**Instructions to follow:**
The answer should be each line of the records that contains the word "active"; please copy them all.

★ ★ ★ ★ ★ ★ ★

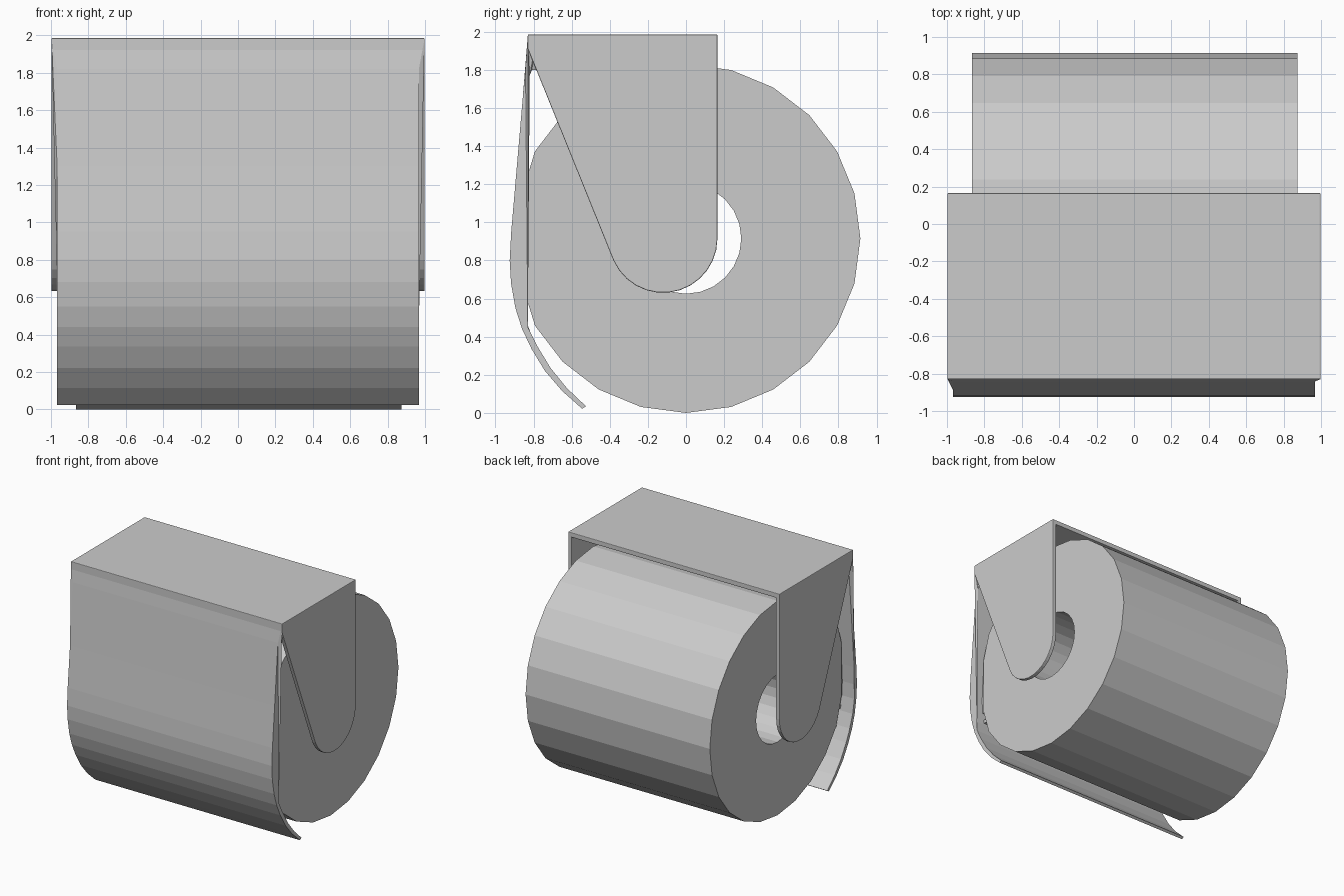
import bpy, bmesh
from math import sin, cos, radians

if "Cube" in bpy.data.objects:
    bpy.data.objects.remove(bpy.data.objects["Cube"], do_unlink=True)

grey = bpy.data.materials.new("plain_grey")
grey.use_nodes = True
GREY = (0.6, 0.6, 0.6, 1)
grey.diffuse_color = GREY
grey.node_tree.nodes["Principled BSDF"].inputs["Base Color"].default_value = GREY


def finish(name, bm, bevel=0):
    bmesh.ops.recalc_face_normals(bm, faces=bm.faces)
    mesh = bpy.data.meshes.new(name)
    bm.to_mesh(mesh)
    bm.free()
    mesh.materials.append(grey)
    obj = bpy.data.objects.new(name, mesh)
    bpy.context.collection.objects.link(obj)
    if bevel:
        mod = obj.modifiers.new("soft_edges", "BEVEL")
        mod.width = bevel
        mod.segments = 2
        mod.limit_method = "ANGLE"
        mod.angle_limit = radians(40)
    return obj


def prism(name, profile, x0, x1, bevel=0):
    """Extrude a (y, z) outline along x."""
    bm = bmesh.new()
    a = [bm.verts.new((x0, y, z)) for y, z in profile]
    b = [bm.verts.new((x1, y, z)) for y, z in profile]
    bm.faces.new(a)
    bm.faces.new(b)
    for i in range(len(a)):
        j = (i + 1) % len(a)
        bm.faces.new((a[i], a[j], b[j], b[i]))
    return finish(name, bm, bevel)


def rect(y0, y1, z0, z1):
    return [(y0, z0), (y1, z0), (y1, z1), (y0, z1)]


def circle(r, n=24):
    return [(r * cos(radians(360 * i / n)), 0.915 + r * sin(radians(360 * i / n)))
            for i in range(n)]


# Paper roll: hollow cylinder, pressed flat where it meets the cover
bm = bmesh.new()
outer = [(max(y, -0.86), z) for y, z in circle(0.915)]
inner = circle(0.29)
rings = [[bm.verts.new((x, y, z)) for y, z in loop]
         for x, loop in ((-0.865, outer), (0.875, outer), (0.875, inner), (-0.865, inner))]
for k in range(4):
    p, q = rings[k], rings[(k + 1) % 4]
    for i in range(24):
        j = (i + 1) % 24
        bm.faces.new((p[i], p[j], q[j], q[i]))
finish("paper_roll", bm)

# Side arms: tapered plates with a rounded lower end
arm = [(-0.83, 1.985), (0.165, 1.985)]
arm += [(-0.12 + 0.285 * cos(radians(a)), 0.915 + 0.285 * sin(radians(a)))
        for a in range(0, -160, -12)]
arm += [(-0.83, 1.91)]
for side, x0, x1 in (("left", 0.965, 0.998), ("right", -0.998, -0.965)):
    prism(side + "_arm", arm, x0, x1, 0.005)

# Top plate joining the arms
prism("top_plate", rect(-0.83, 0.165, 1.945, 1.985), -0.997, 0.997, 0.005)

# Front cover: curved sheet, flaring to the arms at the top; (y, z, half width)
cover = [(-0.83, 1.98, 0.997), (-0.83, 1.92, 0.997), (-0.842, 1.82, 0.967)]
cover += [(y, z, 0.967) for y, z in (
    (-0.885, 1.3), (-0.917, 0.95), (-0.925, 0.8), (-0.918, 0.68), (-0.895, 0.55),
    (-0.86, 0.44), (-0.81, 0.335), (-0.74, 0.22), (-0.65, 0.115), (-0.545, 0.022),
    (-0.525, 0.035), (-0.625, 0.13), (-0.71, 0.235), (-0.78, 0.35), (-0.83, 0.45),
    (-0.868, 0.56), (-0.89, 0.68), (-0.895, 0.8), (-0.887, 0.95), (-0.858, 1.3),
    (-0.82, 1.77), (-0.808, 1.8), (-0.785, 1.8))]
cover += [(-0.80, 1.88, 0.99), (-0.80, 1.98, 0.99)]
bm = bmesh.new()
left = [bm.verts.new((w, y, z)) for y, z, w in cover]
right = [bm.verts.new((-w, y, z)) for y, z, w in cover]
bm.faces.new(left)
bm.faces.new(right)
for i in range(len(cover)):
    j = (i + 1) % len(cover)
    bm.faces.new((left[i], left[j], right[j], right[i]))
bmesh.ops.triangulate(bm, faces=[f for f in bm.faces if len(f.verts) > 4])
finish("front_cover", bm)

# Contact strip between the roll and the cover
contact = [(-0.84, 0.66), (-0.895, 0.68), (-0.9, 0.8), (-0.892, 0.95),
           (-0.872, 1.2), (-0.83, 1.2)]
prism("contact_strip", contact, -0.85, 0.86)
prism("contact_rib", rect(-0.88, -0.84, 0.575, 0.605), -0.85, 0.86)
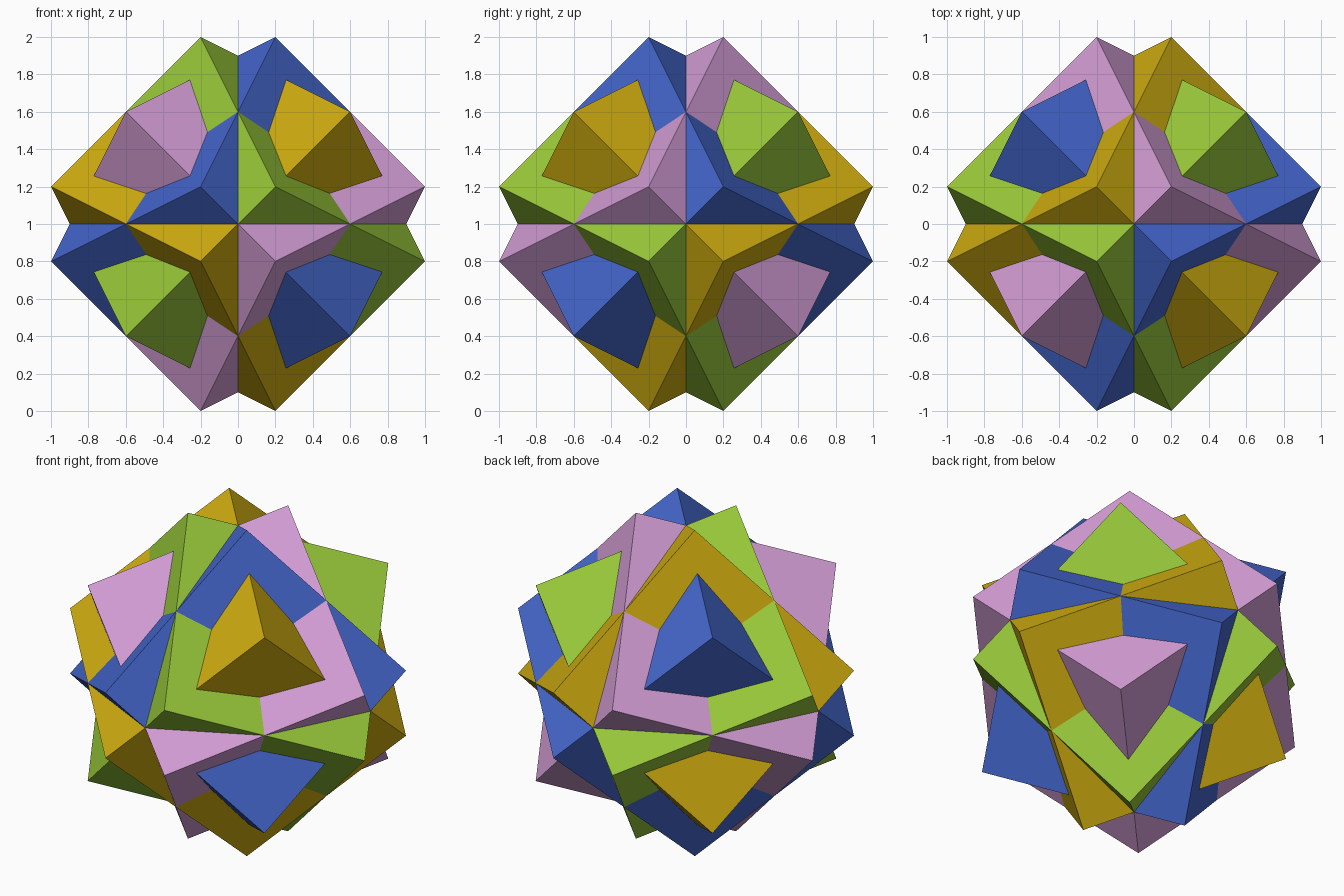
import bpy
import math
from mathutils import Matrix, Vector

if "Cube" in bpy.data.objects:
    bpy.data.objects.remove(bpy.data.objects["Cube"])

EDGE = 1.2                      # edge length of every cube
CENTRE = Vector((0, 0, 1))

# Each cube: colour name, linear colour, the body diagonal it is turned about
CUBES = [
    ("green", (0.314, 0.578, 0.042), (1, 1, 1)),
    ("blue", (0.058, 0.133, 0.604), (-1, 1, 1)),
    ("pink", (0.645, 0.332, 0.658), (-1, -1, 1)),
    ("yellow", (0.604, 0.402, 0.005), (1, -1, 1)),
]


def make_cube(name, colour, axis):
    """Flat-coloured cube turned 60 degrees about one of its diagonals."""
    mat = bpy.data.materials.new(name)
    mat.diffuse_color = (*colour, 1)
    mat.use_nodes = True
    mat.node_tree.nodes["Principled BSDF"].inputs["Base Color"].default_value = mat.diffuse_color
    bpy.ops.mesh.primitive_cube_add(size=EDGE)
    cube = bpy.context.object
    cube.name = name + "_cube"
    turn = Matrix.Rotation(math.radians(60), 4, Vector(axis))
    cube.data.transform(Matrix.Translation(CENTRE) @ turn)
    cube.data.materials.append(mat)


# Four interlocking cubes sharing one centre
for name, colour, axis in CUBES:
    make_cube(name, colour, axis)
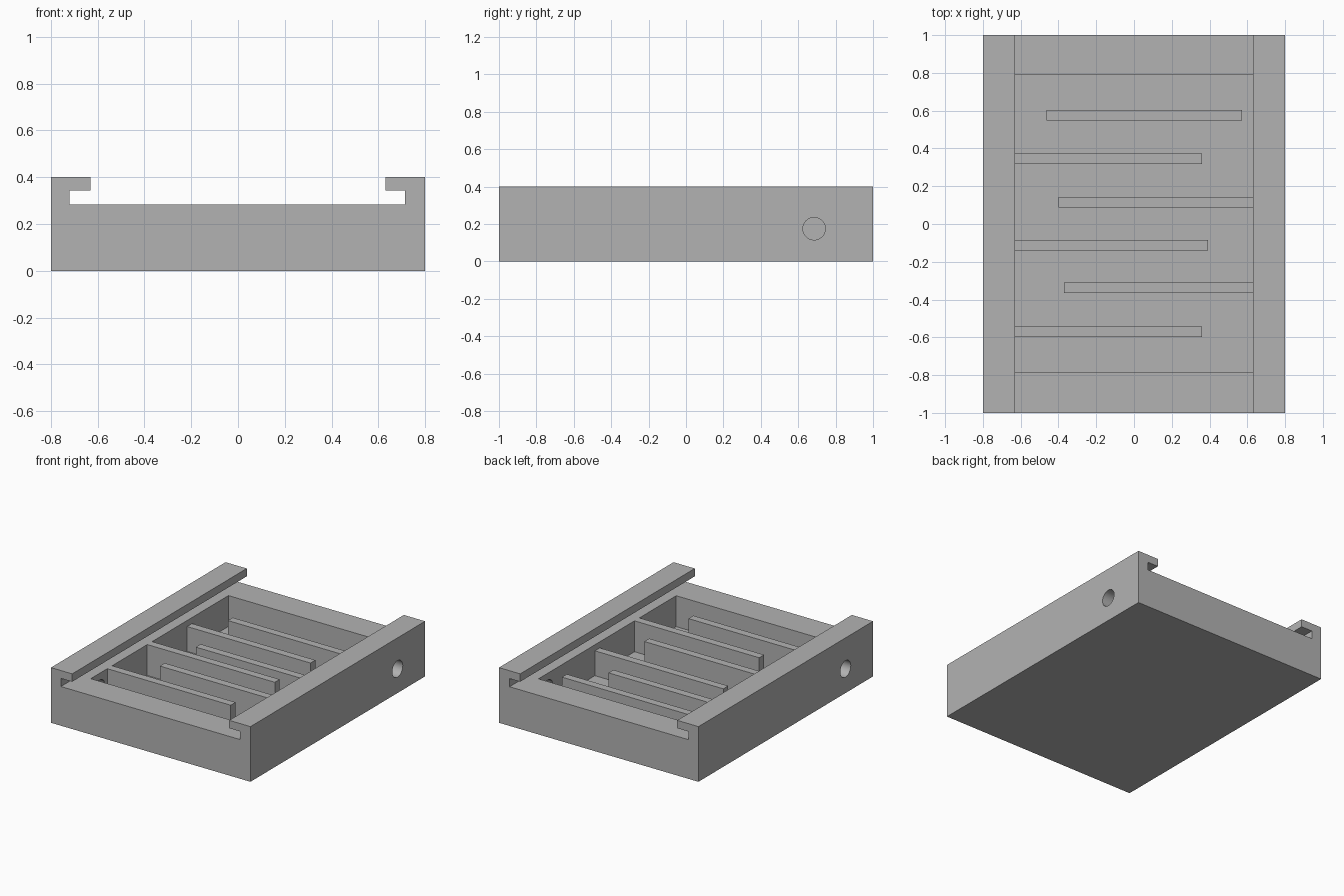
import bpy, bmesh, math
from mathutils import Matrix

cube = bpy.data.objects.get("Cube")
if cube:
    bpy.data.objects.remove(cube, do_unlink=True)

grey = bpy.data.materials.new("mid_grey")
grey.use_nodes = True
colour = (0.45, 0.45, 0.45, 1)
grey.diffuse_color = colour
grey.node_tree.nodes["Principled BSDF"].inputs["Base Color"].default_value = colour

FLOOR, RIM, SLOT_TOP, TOP = 0.06, 0.284, 0.343, 0.40
INNER = 0.63   # half width of the pocket and of the gap between the lips


def finish(name, bm):
    bmesh.ops.recalc_face_normals(bm, faces=bm.faces)
    mesh = bpy.data.meshes.new(name)
    bm.to_mesh(mesh)
    bm.free()
    mesh.materials.append(grey)
    obj = bpy.data.objects.new(name, mesh)
    bpy.context.scene.collection.objects.link(obj)
    return obj


def box(name, x0, x1, y0, y1, z0, z1):
    bm = bmesh.new()
    centre = Matrix.Translation(((x0 + x1) / 2, (y0 + y1) / 2, (z0 + z1) / 2))
    size = Matrix.Diagonal((x1 - x0, y1 - y0, z1 - z0, 1))
    bmesh.ops.create_cube(bm, size=1, matrix=centre @ size)
    return finish(name, bm)


def cut(target, cutter):
    cutter.hide_render = True
    mod = target.modifiers.new("cut", 'BOOLEAN')
    mod.operation, mod.solver, mod.object = 'DIFFERENCE', 'EXACT', cutter
    bpy.context.view_layer.objects.active = target
    bpy.ops.object.modifier_apply(modifier=mod.name)
    bpy.data.objects.remove(cutter, do_unlink=True)


# Tray body: one cross-section with undercut rails, run from front to back
profile = [(-0.8, 0), (0.8, 0), (0.8, TOP), (INNER, TOP), (INNER, SLOT_TOP),
           (0.715, SLOT_TOP), (0.715, RIM), (-0.72, RIM), (-0.72, SLOT_TOP),
           (-INNER, SLOT_TOP), (-INNER, TOP), (-0.8, TOP)]
bm = bmesh.new()
face = bm.faces.new([bm.verts.new((x, -1, z)) for x, z in profile])
run = bmesh.ops.extrude_face_region(bm, geom=[face])
bmesh.ops.translate(bm, vec=(0, 2, 0),
                    verts=[v for v in run["geom"] if isinstance(v, bmesh.types.BMVert)])
body = finish("tray_body", bm)

# Pocket
cut(body, box("pocket_cutter", -INNER, INNER, -0.787, 0.79, FLOOR, 0.31))

# Round ports through diagonally opposite side walls
for side in (1, -1):
    bm = bmesh.new()
    place = Matrix.Translation((side * 0.72, side * 0.685, 0.175))
    bmesh.ops.create_cone(bm, cap_ends=True, segments=40, radius1=0.06, radius2=0.06,
                          depth=0.4, matrix=place @ Matrix.Rotation(math.pi / 2, 4, 'Y'))
    cut(body, finish("port_cutter", bm))

bpy.ops.object.select_all(action='DESELECT')
body.select_set(True)
bpy.context.view_layer.objects.active = body
bpy.ops.object.shade_smooth_by_angle(angle=math.radians(30))

# Staggered baffles, rooted slightly into the floor and walls
LOW = 0.24
ROOT = INNER + 0.02
baffles = [(-ROOT, 0.36, -0.57, RIM), (-0.37, ROOT, -0.338, RIM),
           (-ROOT, 0.393, -0.112, RIM), (-0.40, ROOT, 0.116, LOW),
           (-ROOT, 0.36, 0.345, LOW), (-0.464, 0.573, 0.575, LOW)]
for i, (x0, x1, y, top) in enumerate(baffles, 1):
    box(f"baffle_{i}", x0, x1, y - 0.028, y + 0.028, FLOOR - 0.02, top)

★ ★ ★ ★ ★ ★ ★

**Solution for this exercise:**
    bpy.context.view_layer.objects.active = target
bpy.context.view_layer.objects.active = body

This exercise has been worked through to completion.